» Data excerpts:
┏━━

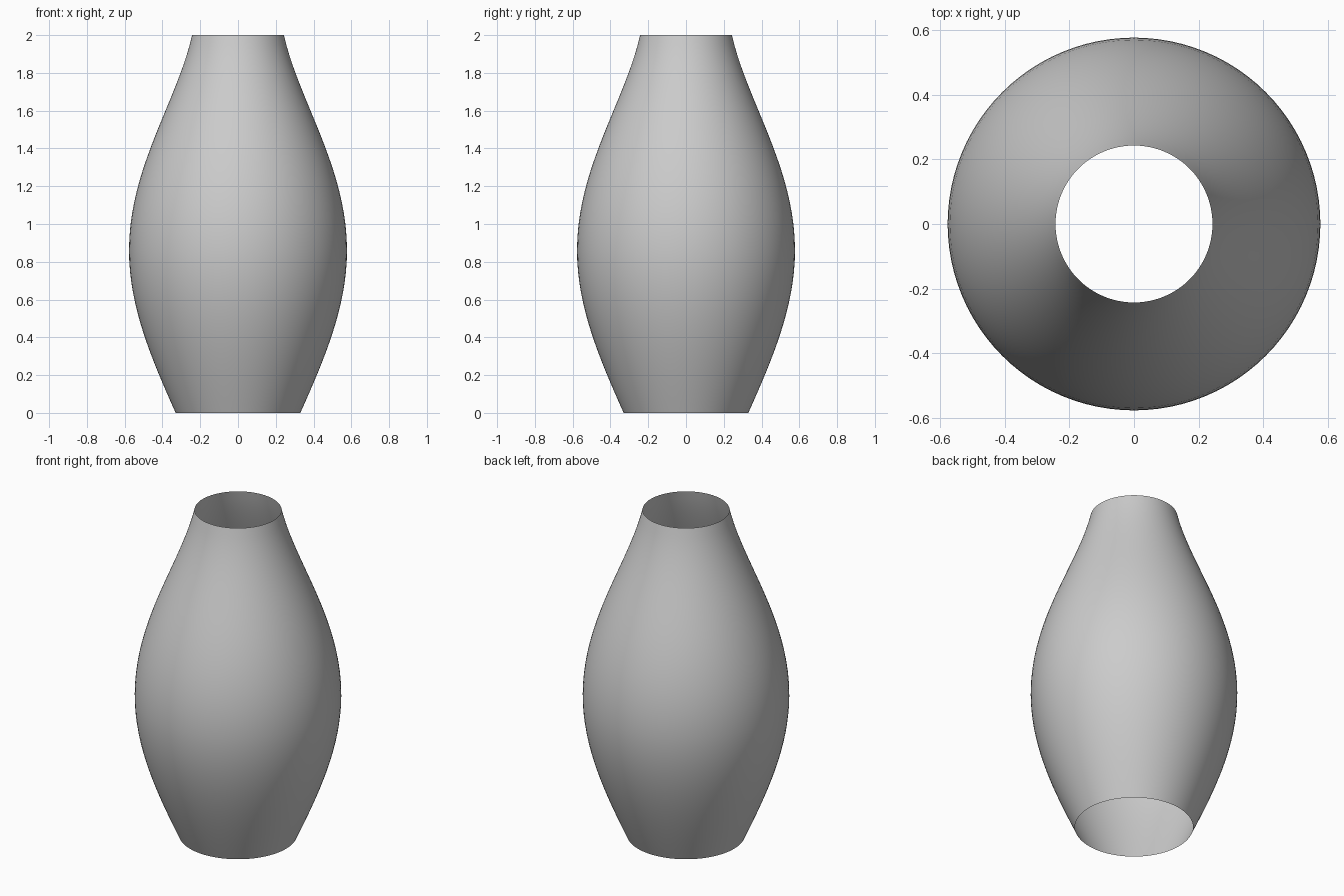
import bpy, bmesh, math
from mathutils import Vector
from mathutils.geometry import interpolate_bezier

cube = bpy.data.objects.get("Cube")
if cube:
    bpy.data.objects.remove(cube, do_unlink=True)

# Plain grey
grey = bpy.data.materials.new("grey")
grey.use_nodes = True
colour = (0.6, 0.6, 0.6, 1)
grey.diffuse_color = colour
grey.node_tree.nodes["Principled BSDF"].inputs["Base Color"].default_value = colour

# Side profile as (radius, height): foot to belly, then belly to lip
foot, belly, lip = Vector((0.33, 0)), Vector((0.577, 0.86)), Vector((0.243, 2))
lower = interpolate_bezier(foot, Vector((0.465, 0.3)), Vector((0.577, 0.57)), belly, 17)
upper = interpolate_bezier(belly, Vector((0.577, 1.3)), Vector((0.322, 1.65)), lip, 21)
profile = lower + upper[1:]

# Thin open shell, turned around the upright axis
SIDES = 96
bm = bmesh.new()
rings = []
for r, z in (p[:2] for p in profile):
    angles = [2 * math.pi * i / SIDES for i in range(SIDES)]
    rings.append([bm.verts.new((r * math.cos(a), r * math.sin(a), z)) for a in angles])
for low, high in zip(rings, rings[1:]):
    for i in range(SIDES):
        j = (i + 1) % SIDES
        bm.faces.new((low[i], low[j], high[j], high[i]))
mesh = bpy.data.meshes.new("vase_shell")
bm.to_mesh(mesh)
bm.free()
mesh.materials.append(grey)
mesh.shade_smooth()
vase = bpy.data.objects.new("vase_shell", mesh)
bpy.context.collection.objects.link(vase)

┗━━

Leave out the pictures and retype every line above exactly.

import bpy, bmesh, math
from mathutils import Vector
from mathutils.geometry import interpolate_bezier

cube = bpy.data.objects.get("Cube")
if cube:
    bpy.data.objects.remove(cube, do_unlink=True)

# Plain grey
grey = bpy.data.materials.new("grey")
grey.use_nodes = True
colour = (0.6, 0.6, 0.6, 1)
grey.diffuse_color = colour
grey.node_tree.nodes["Principled BSDF"].inputs["Base Color"].default_value = colour

# Side profile as (radius, height): foot to belly, then belly to lip
foot, belly, lip = Vector((0.33, 0)), Vector((0.577, 0.86)), Vector((0.243, 2))
lower = interpolate_bezier(foot, Vector((0.465, 0.3)), Vector((0.577, 0.57)), belly, 17)
upper = interpolate_bezier(belly, Vector((0.577, 1.3)), Vector((0.322, 1.65)), lip, 21)
profile = lower + upper[1:]

# Thin open shell, turned around the upright axis
SIDES = 96
bm = bmesh.new()
rings = []
for r, z in (p[:2] for p in profile):
    angles = [2 * math.pi * i / SIDES for i in range(SIDES)]
    rings.append([bm.verts.new((r * math.cos(a), r * math.sin(a), z)) for a in angles])
for low, high in zip(rings, rings[1:]):
    for i in range(SIDES):
        j = (i + 1) % SIDES
        bm.faces.new((low[i], low[j], high[j], high[i]))
mesh = bpy.data.meshes.new("vase_shell")
bm.to_mesh(mesh)
bm.free()
mesh.materials.append(grey)
mesh.shade_smooth()
vase = bpy.data.objects.new("vase_shell", mesh)
bpy.context.collection.objects.link(vase)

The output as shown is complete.